The eventual answer was about 8 coats, making the cut-in around the trim as small as possible and cutting in & rolling at the same time so the brushed paint never had time to dry before the rolled paint was applied over it.

With each sucessive application, the difference in apparent color between the two areas got smaller. When it was “close enough” I stopped.

As between 2 coats & 4, the color difference is huge. As between 8 & 9 it’s small enough you don’t notice it.

And yes, I was mightily pissed at needing 3x the materials & 5x the time I’d budgeted for the job. Last time I ever buy paint at a big box store, even supposed name brand paint.

Two coats of paint applied by roller are going to be much thicker–and therefore hide much better–than two coats applied by brush. The more paint, the better the coverage. The solution is to re-paint the cut-in areas again. And maybe again after that.

Try using a roller with less nap, i.e. smoother.

You can also “box” the paint by pouring all into a larger bucket, and mixing thoroughly. A paint conditioner, like Floetrol, when added per manufacturer’s directions, will leave a wet edge longer. It also helps the paint glide on more smoothly, and is recommended if you use a sprayer for application.

Cheez_Whia, Department Manager for Paint and Hardware for 4 years at a Small Company’s Home Center.

Well, I have painted every room in my house (except this one at the kitchen) with Home Depot Behr paint and I never had this problem. This is my first, and probably last, Lowe’s Olympic paint…

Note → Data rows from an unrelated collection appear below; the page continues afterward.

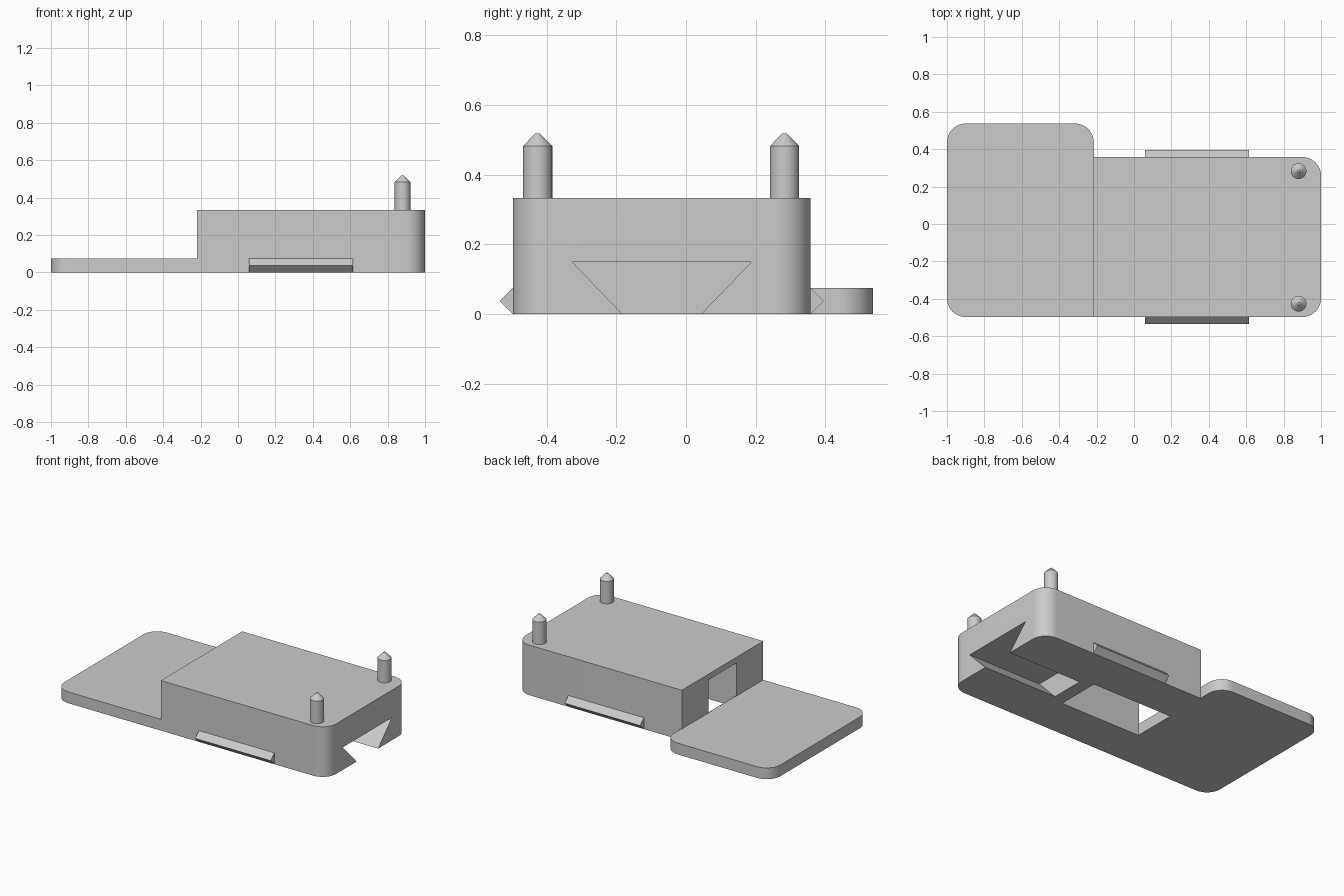
import bpy
import math
from mathutils import Vector

cube = bpy.data.objects.get("Cube")
if cube:
    bpy.data.objects.remove(cube, do_unlink=True)

grey = bpy.data.materials.new("light_grey")
grey.use_nodes = True
COLOUR = (0.6, 0.6, 0.6, 1)
grey.diffuse_color = COLOUR
grey.node_tree.nodes["Principled BSDF"].inputs["Base Color"].default_value = COLOUR


def rounded(corners, steps=12):
    """Outline from (x, y, radius) right-angled corners."""
    pts = []
    for i, (x, y, r) in enumerate(corners):
        p = Vector((x, y))
        if r == 0:
            pts.append(p)
            continue
        a = (Vector(corners[i - 1][:2]) - p).normalized() * r
        b = (Vector(corners[(i + 1) % len(corners)][:2]) - p).normalized() * r
        for k in range(steps + 1):
            t = math.pi / 2 * k / steps
            pts.append(p + a * (1 - math.sin(t)) + b * (1 - math.cos(t)))
    return pts


def prism(name, outline, lo, hi, axis="z"):
    """Extrude a 2D outline along an axis: z uses (x, y), y uses (x, z), x uses (y, z)."""
    place = {"z": lambda p, h: (p[0], p[1], h),
             "y": lambda p, h: (p[0], h, p[1]),
             "x": lambda p, h: (h, p[0], p[1])}[axis]
    n = len(outline)
    verts = [place(p, h) for h in (lo, hi) for p in outline]
    faces = [tuple(range(n))[::-1], tuple(range(n, 2 * n))]
    faces += [(i, (i + 1) % n, n + (i + 1) % n, n + i) for i in range(n)]
    mesh = bpy.data.meshes.new(name)
    mesh.from_pydata(verts, [], faces)
    obj = bpy.data.objects.new(name, mesh)
    bpy.context.collection.objects.link(obj)
    mesh.materials.append(grey)
    # Consistent outward normals
    bpy.context.view_layer.objects.active = obj
    bpy.ops.object.mode_set(mode="EDIT")
    bpy.ops.mesh.select_all(action="SELECT")
    bpy.ops.mesh.normals_make_consistent(inside=False)
    bpy.ops.object.mode_set(mode="OBJECT")
    return obj


def smooth(obj):
    bpy.ops.object.select_all(action="DESELECT")
    obj.select_set(True)
    bpy.context.view_layer.objects.active = obj
    bpy.ops.object.shade_smooth_by_angle(angle=math.radians(30))


def combine(obj, other, operation):
    """Apply a boolean and discard the helper."""
    mod = obj.modifiers.new(operation.lower(), "BOOLEAN")
    mod.object, mod.operation, mod.solver = other, operation, "EXACT"
    bpy.context.view_layer.objects.active = obj
    bpy.ops.object.modifier_apply(modifier=mod.name)
    bpy.data.objects.remove(other, do_unlink=True)


FRONT, BACK, STEP = -0.497, 0.358, -0.22
MID = (FRONT + BACK) / 2
HEIGHT, PLATE = 0.333, 0.075

# Housing block with the thin plate joined to it
body = prism("housing", rounded([(STEP, FRONT, 0), (1, FRONT, 0.1),
                                 (1, BACK, 0.1), (STEP, BACK, 0)]), 0, HEIGHT)
plate = prism("plate", rounded([(-1, FRONT, 0.1), (-0.215, FRONT, 0),
                                (-0.215, 0.537, 0.1), (-1, 0.537, 0.1)]), 0, PLATE)
combine(body, plate, "UNION")

# Dovetail slot in the right end
dovetail = prism("dovetail_cutter",
                 [(MID - 0.258, 0.15), (MID + 0.258, 0.15), (MID + 0.113, 0),
                  (MID + 0.113, -0.1), (MID - 0.113, -0.1), (MID - 0.113, 0)],
                 0.46, 1.1, "x")
combine(body, dovetail, "DIFFERENCE")

# Pocket open below and over the plate
pocket = prism("pocket_cutter",
               [(-0.215, -0.1), (0.375, -0.1), (0.375, 0.295),
                (-0.3, 0.295), (-0.3, 0.0755), (-0.215, 0.0755)],
               MID - 0.147, MID + 0.147, "y")
combine(body, pocket, "DIFFERENCE")
smooth(body)

# Wedge clips on both sides
for name, y, side in (("front_clip", FRONT, -1), ("back_clip", BACK, 1)):
    prism(name, [(y, 0), (y + side * 0.038, PLATE / 2), (y, PLATE)], 0.06, 0.615, "x")

# Pegs with chamfered tips
for name, y in (("front_peg", -0.426), ("back_peg", 0.283)):
    bpy.ops.mesh.primitive_cylinder_add(vertices=32, radius=0.042, depth=0.16,
                                        location=(0.88, y, 0.402))
    peg = bpy.context.object
    peg.name = name
    peg.data.materials.append(grey)
    smooth(peg)
    bpy.ops.mesh.primitive_cone_add(vertices=32, radius1=0.042, radius2=0.007,
                                    depth=0.036, location=(0.88, y, 0.5))
    tip = bpy.context.object
    tip.name = name + "_tip"
    tip.data.materials.append(grey)
    smooth(tip)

Obvious question but it is it a new roller? If it’s been used for another colour in the past there could possibly be some contamination. I think it’s more likely a texture thing though.